Following Carter's election, the new President and the Senator from Massachusetts became embroiled in an argument over what health care reform would look like. In December of 1977, President Carter told Senator Kennedy that his bill had to be changed in order to preserve a large role for private insurance companies, and to minimize federal spending. Carter also told Kenned that healthcare reform had to be phased in so as not to interfere with balancing the federal budget. At first Kennedy compromised and made the requested changes, but Kennedy broke with Carter in July 1978 when Carter would not commit to pursuing a single bill with a fixed schedule for phasing-in comprehensive coverage.
In May 1979, Kennedy proposed a new bipartisan universal national health insurance bill. The bill gave consumers the choice from a number of competing, federally-regulated, private health insurance plans with no cost sharing. The plan was to be financed by premiums, the amount of which depended on the consumer's income. Kennedy proposed an employer mandate and an individual mandate, replacement of Medicaid by government payment of premiums to private insurers, and enhancement of Medicare by adding prescription drug coverage and eliminating premiums and cost sharing. The following month, June of 1979, Carter countered with his own proposal. Carter's program proposed more limited health insurance reform made up of an employer mandate to provide catastrophic private health insurance, and coverage without cost sharing for pregnant women and infants. Carter also proposed federalization of Medicaid with extension to the very poor without dependent minor children, and enhancement of Medicare by adding catastrophic coverage.
In November 1979, Senator Russell Long led a bipartisan conservative majority of his Senate Finance Committee to support an employer mandate to provide catastrophic-only private health insurance and enhancement of Medicare by adding catastrophic coverage. No consensus could be reached, and efforts at coming up with a plan were abandoned in May 1980 due to budget constraints caused by a deteriorating economy.
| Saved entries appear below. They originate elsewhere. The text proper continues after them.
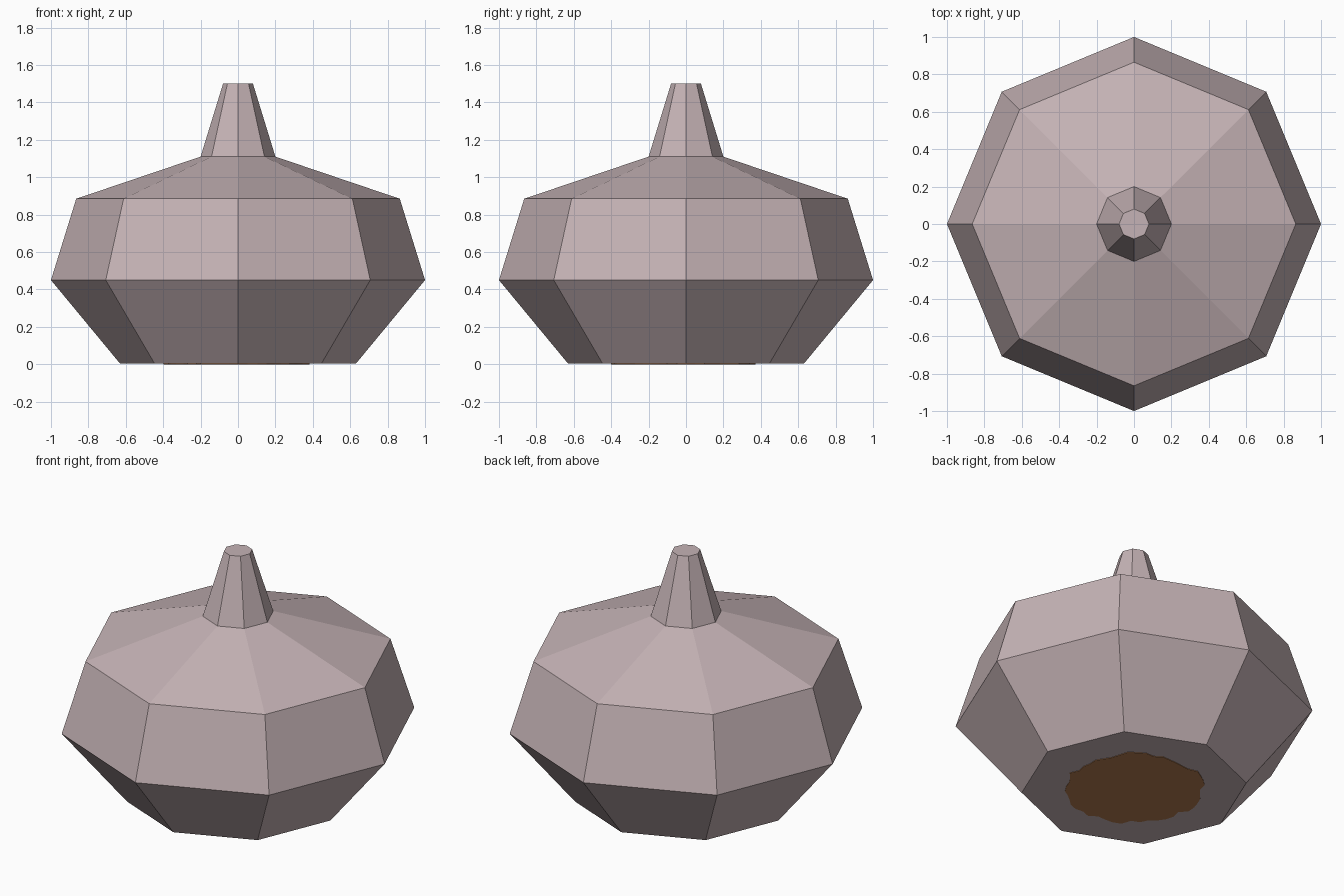
import bpy
import bmesh
import math
import random

random.seed(4)

cube = bpy.data.objects.get("Cube")
if cube:
    bpy.data.objects.remove(cube, do_unlink=True)


def make_material(name, color):
    mat = bpy.data.materials.new(name)
    mat.use_nodes = True
    mat.diffuse_color = color
    mat.node_tree.nodes["Principled BSDF"].inputs["Base Color"].default_value = color
    return mat


def lathe(name, rings, mat):
    """Stack closed rings of (radii, height) and cap both ends."""
    bm = bmesh.new()
    loops = []
    for radii, z in rings:
        n = len(radii)
        loops.append([bm.verts.new((r * math.cos(math.tau * i / n),
                                    r * math.sin(math.tau * i / n), z))
                      for i, r in enumerate(radii)])
    for low, high in zip(loops, loops[1:]):
        for i in range(len(low)):
            j = (i + 1) % len(low)
            bm.faces.new((low[i], low[j], high[j], high[i]))
    bm.faces.new(loops[0][::-1])
    bm.faces.new(loops[-1])
    bmesh.ops.recalc_face_normals(bm, faces=bm.faces)
    mesh = bpy.data.meshes.new(name)
    bm.to_mesh(mesh)
    bm.free()
    mesh.materials.append(mat)
    obj = bpy.data.objects.new(name, mesh)
    bpy.context.collection.objects.link(obj)
    return obj


skin = make_material("pale pink skin", (0.56, 0.45, 0.465, 1))
root = make_material("brown root", (0.45, 0.20, 0.08, 1))

# Eight-sided bulb with its tapered stem
SIDES = 8
profile = [(0.63, 0.003), (1.0, 0.45), (0.865, 0.885), (0.2, 1.11), (0.08, 1.5)]
lathe("bulb", [([r] * SIDES, z) for r, z in profile], skin)

# Ragged root patch on the flat underside
edge = [0.385 + random.uniform(-0.025, 0.02) for _ in range(48)]
lathe("root_patch", [(edge, 0), (edge, 0.006)], root)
Many years later, in a 2010 interview, Carter blamed the failure on Ted Kennedy. Kennedy would challenge Carter for the 1980 Democratic Presidential nomination. The challenge was unsuccessful, but it weakened Carter, contributing to Carter's defeat in the 1980 election. In an interview with CBS News senior White House correspondent Bill Plante, the former president said he doesn't have "any doubt" that Kennedy stood in the way of his administration's plans for national health care insurance. Carter told Plante, "I had worked very carefully with the leaders of the five committees, and they were all cooperating with me. We were writing the legislation for pretty much comprehensive health care. We had the full support and intimate involvement of Senator Kennedy and Senator Long, who was also a chairman of a major committee in the Senate and the three chairman of the committees in the House. They were all working with me. At the last minute, the same week we were going to reveal what we have finally come forward to present to the entire Congress and the public, Senator Kennedy decided not to support it."
In his 2010 book "White House Diary," Carter describes Kennedy's withdrawal as "a very great disappointment to me" -- and cites it as the reason his health care bill died. Carter told CBS News "It could have been a major step forward at that time which unfortunately did not happen. He considered himself the inevitable next president and maybe he wanted to have his, I'd say, gold plated comprehensive plan put into effect under his own administration. Or maybe he didn't want me to have a major legislative success."